Work item =
Of the records that follow, copy only the lines from the line containing "for centre, radius" to the line containing "leaves |= box((13, 15), (28, 28), (18, 18))", both included, exactly as written.
------------------------------------
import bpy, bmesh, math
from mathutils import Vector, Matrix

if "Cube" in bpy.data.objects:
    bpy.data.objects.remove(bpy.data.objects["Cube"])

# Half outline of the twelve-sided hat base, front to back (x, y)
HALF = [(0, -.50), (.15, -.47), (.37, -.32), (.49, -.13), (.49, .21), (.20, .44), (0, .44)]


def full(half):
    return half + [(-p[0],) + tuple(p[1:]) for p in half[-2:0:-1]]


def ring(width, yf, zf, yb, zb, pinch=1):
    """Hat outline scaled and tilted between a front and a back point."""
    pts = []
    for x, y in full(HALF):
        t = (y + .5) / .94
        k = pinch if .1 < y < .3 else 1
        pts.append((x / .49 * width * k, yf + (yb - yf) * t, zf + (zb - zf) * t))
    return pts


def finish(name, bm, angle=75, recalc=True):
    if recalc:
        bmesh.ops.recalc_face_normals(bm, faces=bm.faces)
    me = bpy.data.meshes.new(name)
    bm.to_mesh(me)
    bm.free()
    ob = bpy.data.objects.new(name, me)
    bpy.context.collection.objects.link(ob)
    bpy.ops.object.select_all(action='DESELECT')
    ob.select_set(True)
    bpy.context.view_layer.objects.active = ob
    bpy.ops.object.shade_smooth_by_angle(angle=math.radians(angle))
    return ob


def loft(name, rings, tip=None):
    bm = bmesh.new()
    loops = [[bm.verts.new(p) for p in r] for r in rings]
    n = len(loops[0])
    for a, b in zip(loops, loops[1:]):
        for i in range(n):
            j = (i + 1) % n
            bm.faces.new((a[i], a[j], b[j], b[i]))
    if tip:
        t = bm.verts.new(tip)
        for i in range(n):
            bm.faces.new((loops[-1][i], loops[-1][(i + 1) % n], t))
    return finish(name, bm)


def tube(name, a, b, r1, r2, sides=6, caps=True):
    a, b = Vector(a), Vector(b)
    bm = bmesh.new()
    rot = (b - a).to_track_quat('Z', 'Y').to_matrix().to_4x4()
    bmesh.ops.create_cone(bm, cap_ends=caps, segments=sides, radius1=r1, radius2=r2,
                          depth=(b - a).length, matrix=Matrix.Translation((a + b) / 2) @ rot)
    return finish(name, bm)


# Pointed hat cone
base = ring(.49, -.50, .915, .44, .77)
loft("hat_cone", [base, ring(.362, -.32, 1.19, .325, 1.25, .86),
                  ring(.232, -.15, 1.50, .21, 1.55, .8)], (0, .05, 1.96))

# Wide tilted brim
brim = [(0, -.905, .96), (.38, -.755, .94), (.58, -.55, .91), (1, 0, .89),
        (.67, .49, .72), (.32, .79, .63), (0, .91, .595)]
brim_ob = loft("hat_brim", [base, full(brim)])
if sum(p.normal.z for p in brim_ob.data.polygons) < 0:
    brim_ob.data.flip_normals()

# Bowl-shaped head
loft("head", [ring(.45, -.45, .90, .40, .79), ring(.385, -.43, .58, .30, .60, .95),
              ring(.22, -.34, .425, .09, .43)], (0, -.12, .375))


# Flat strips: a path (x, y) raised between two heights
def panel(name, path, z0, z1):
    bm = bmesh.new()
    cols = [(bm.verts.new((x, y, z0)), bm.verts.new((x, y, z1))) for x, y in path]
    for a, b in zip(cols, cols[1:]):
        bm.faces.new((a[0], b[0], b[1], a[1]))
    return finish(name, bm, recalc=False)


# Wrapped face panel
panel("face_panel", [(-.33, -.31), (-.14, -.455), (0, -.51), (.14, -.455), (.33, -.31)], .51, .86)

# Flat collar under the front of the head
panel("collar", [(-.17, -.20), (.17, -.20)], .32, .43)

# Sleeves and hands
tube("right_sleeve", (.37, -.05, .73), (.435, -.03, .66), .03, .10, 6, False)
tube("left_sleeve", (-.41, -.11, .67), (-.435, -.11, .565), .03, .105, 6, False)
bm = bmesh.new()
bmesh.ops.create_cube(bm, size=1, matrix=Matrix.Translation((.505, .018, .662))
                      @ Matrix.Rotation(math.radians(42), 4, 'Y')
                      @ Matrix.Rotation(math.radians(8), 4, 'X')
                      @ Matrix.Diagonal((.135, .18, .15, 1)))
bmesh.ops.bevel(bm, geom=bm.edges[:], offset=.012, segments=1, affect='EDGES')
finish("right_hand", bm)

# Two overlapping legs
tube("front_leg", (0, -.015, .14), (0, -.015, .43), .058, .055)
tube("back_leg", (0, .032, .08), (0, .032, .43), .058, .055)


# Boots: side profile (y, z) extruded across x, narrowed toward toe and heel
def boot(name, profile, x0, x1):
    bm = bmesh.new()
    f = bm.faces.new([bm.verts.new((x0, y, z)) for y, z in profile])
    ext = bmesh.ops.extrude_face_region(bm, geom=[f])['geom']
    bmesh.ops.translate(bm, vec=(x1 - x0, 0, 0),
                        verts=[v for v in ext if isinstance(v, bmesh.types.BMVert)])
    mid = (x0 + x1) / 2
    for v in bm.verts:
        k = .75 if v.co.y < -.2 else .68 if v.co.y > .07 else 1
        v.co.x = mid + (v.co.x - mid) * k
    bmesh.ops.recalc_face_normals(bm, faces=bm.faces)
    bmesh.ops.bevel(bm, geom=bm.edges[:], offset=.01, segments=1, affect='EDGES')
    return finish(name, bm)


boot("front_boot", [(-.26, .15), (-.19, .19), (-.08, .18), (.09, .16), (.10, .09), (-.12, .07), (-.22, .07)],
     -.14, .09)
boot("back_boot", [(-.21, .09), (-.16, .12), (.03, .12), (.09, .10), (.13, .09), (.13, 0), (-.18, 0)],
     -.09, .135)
------------------------------------
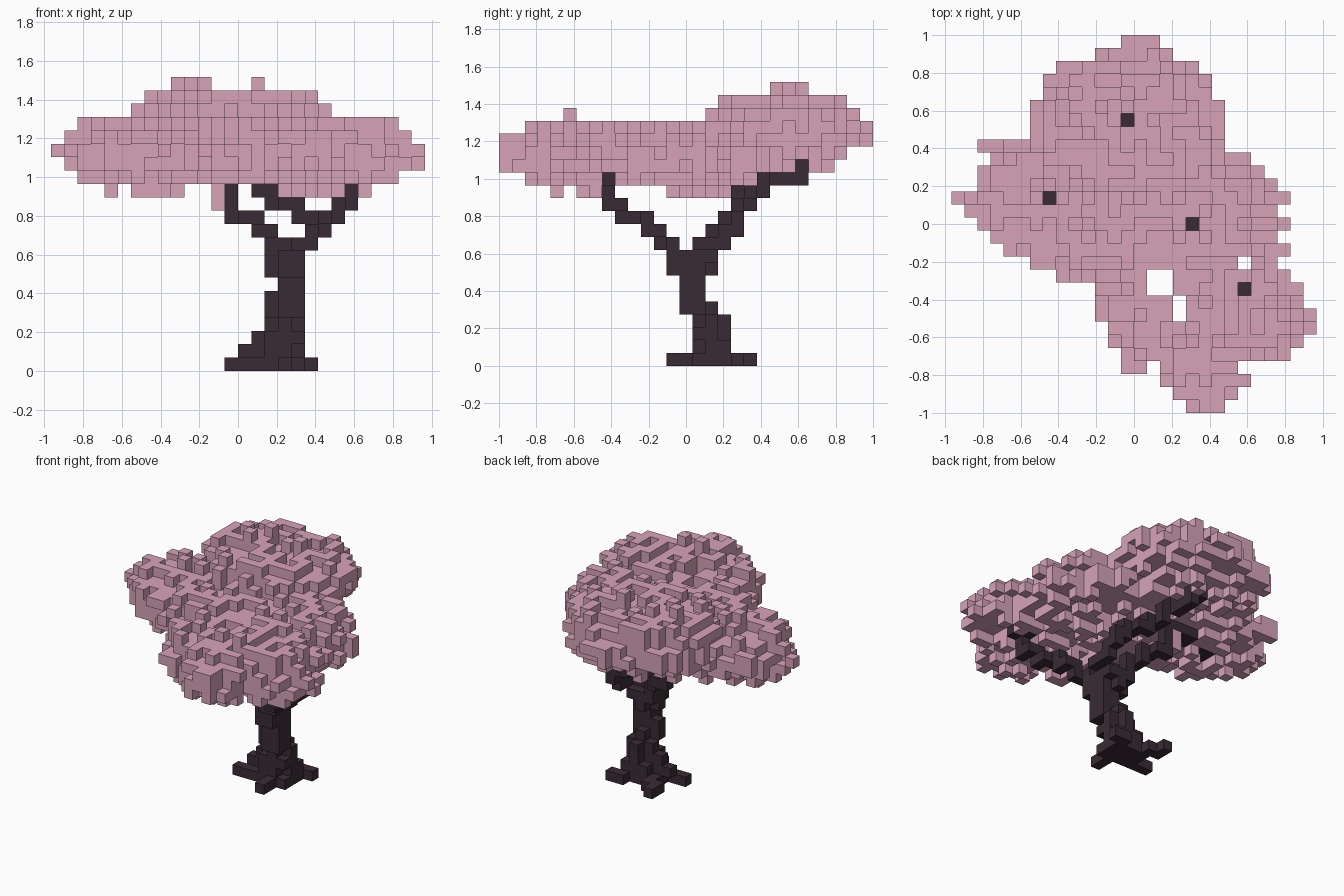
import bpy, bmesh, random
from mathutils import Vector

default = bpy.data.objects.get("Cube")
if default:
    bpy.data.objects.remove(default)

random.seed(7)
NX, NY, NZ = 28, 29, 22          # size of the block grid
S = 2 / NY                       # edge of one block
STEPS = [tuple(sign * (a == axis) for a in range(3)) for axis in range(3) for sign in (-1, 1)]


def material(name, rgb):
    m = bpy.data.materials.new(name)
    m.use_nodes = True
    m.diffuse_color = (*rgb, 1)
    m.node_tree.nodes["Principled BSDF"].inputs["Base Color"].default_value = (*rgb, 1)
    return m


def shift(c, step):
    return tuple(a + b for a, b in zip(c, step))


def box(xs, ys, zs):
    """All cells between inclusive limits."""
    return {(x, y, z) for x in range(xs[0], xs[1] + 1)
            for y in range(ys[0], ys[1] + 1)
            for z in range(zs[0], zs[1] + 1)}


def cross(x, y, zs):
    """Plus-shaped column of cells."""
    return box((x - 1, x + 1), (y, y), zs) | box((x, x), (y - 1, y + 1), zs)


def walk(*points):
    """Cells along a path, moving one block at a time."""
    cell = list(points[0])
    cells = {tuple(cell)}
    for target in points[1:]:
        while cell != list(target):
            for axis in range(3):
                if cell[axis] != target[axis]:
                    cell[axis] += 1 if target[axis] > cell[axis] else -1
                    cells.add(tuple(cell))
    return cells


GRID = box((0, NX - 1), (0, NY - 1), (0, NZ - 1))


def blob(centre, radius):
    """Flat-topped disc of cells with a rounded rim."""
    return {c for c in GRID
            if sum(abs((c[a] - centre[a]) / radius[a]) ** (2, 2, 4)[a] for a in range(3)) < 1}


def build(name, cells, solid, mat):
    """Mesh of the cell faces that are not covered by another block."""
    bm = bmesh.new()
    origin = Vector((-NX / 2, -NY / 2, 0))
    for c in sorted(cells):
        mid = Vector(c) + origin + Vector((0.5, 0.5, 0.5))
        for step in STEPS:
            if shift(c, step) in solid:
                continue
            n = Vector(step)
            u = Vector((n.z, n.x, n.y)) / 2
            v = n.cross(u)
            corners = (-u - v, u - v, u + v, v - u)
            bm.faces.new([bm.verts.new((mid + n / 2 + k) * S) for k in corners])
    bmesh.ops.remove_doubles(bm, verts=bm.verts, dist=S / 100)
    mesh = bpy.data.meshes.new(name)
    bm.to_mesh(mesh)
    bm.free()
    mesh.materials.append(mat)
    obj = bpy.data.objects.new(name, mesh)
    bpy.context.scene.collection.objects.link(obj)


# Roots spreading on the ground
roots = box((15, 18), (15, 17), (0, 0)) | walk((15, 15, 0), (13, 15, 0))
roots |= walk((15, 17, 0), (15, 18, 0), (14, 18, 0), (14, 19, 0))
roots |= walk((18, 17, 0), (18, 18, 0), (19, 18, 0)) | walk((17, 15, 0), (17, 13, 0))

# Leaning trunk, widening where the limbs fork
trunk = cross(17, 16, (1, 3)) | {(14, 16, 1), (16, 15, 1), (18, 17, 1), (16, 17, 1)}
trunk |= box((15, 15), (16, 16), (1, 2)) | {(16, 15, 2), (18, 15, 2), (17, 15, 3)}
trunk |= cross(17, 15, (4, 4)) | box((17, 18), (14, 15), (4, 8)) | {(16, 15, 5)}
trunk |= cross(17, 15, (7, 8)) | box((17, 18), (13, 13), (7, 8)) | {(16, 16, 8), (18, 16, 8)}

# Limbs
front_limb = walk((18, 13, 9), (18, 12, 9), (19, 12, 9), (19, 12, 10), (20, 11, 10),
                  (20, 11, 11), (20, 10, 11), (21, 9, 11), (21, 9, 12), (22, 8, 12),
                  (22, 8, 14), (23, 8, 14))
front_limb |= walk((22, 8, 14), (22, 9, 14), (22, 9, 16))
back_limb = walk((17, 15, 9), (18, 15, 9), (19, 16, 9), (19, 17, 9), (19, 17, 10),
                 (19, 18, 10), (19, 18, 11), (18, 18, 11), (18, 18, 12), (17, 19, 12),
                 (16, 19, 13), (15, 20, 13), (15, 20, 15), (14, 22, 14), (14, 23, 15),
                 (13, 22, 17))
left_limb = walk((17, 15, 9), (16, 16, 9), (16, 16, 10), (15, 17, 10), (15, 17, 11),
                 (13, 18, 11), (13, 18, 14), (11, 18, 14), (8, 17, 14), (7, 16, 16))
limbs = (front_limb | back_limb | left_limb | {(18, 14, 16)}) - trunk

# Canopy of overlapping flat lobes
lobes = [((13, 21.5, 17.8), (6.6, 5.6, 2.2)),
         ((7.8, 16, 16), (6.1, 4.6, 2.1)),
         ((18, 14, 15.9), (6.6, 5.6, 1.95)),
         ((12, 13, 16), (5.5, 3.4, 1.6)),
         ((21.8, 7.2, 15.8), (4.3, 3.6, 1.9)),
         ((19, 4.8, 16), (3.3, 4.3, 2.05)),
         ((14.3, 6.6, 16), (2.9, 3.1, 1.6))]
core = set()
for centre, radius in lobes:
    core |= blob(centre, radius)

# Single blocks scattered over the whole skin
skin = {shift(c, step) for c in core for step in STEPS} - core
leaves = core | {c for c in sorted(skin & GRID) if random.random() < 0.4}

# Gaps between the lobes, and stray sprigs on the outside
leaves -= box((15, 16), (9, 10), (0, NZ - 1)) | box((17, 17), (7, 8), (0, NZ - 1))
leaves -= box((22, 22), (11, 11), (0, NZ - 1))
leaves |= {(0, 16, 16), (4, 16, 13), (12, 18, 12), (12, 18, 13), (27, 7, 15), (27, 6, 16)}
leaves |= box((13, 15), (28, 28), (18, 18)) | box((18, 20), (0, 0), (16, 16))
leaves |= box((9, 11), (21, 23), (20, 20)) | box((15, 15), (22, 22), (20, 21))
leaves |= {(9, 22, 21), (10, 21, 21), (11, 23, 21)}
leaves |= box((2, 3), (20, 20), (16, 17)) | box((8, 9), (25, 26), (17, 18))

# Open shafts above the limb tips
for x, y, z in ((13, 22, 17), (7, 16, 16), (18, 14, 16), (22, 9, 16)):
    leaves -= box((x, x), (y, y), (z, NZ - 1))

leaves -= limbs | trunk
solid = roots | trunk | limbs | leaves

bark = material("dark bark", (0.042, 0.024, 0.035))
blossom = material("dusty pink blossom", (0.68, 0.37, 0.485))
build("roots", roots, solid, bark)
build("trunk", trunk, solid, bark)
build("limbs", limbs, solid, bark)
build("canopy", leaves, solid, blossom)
------------------------------------
Reply =
for centre, radius in lobes:
    core |= blob(centre, radius)

# Single blocks scattered over the whole skin
skin = {shift(c, step) for c in core for step in STEPS} - core
leaves = core | {c for c in sorted(skin & GRID) if random.random() < 0.4}

# Gaps between the lobes, and stray sprigs on the outside
leaves -= box((15, 16), (9, 10), (0, NZ - 1)) | box((17, 17), (7, 8), (0, NZ - 1))
leaves -= box((22, 22), (11, 11), (0, NZ - 1))
leaves |= {(0, 16, 16), (4, 16, 13), (12, 18, 12), (12, 18, 13), (27, 7, 15), (27, 6, 16)}
leaves |= box((13, 15), (28, 28), (18, 18)) | box((18, 20), (0, 0), (16, 16))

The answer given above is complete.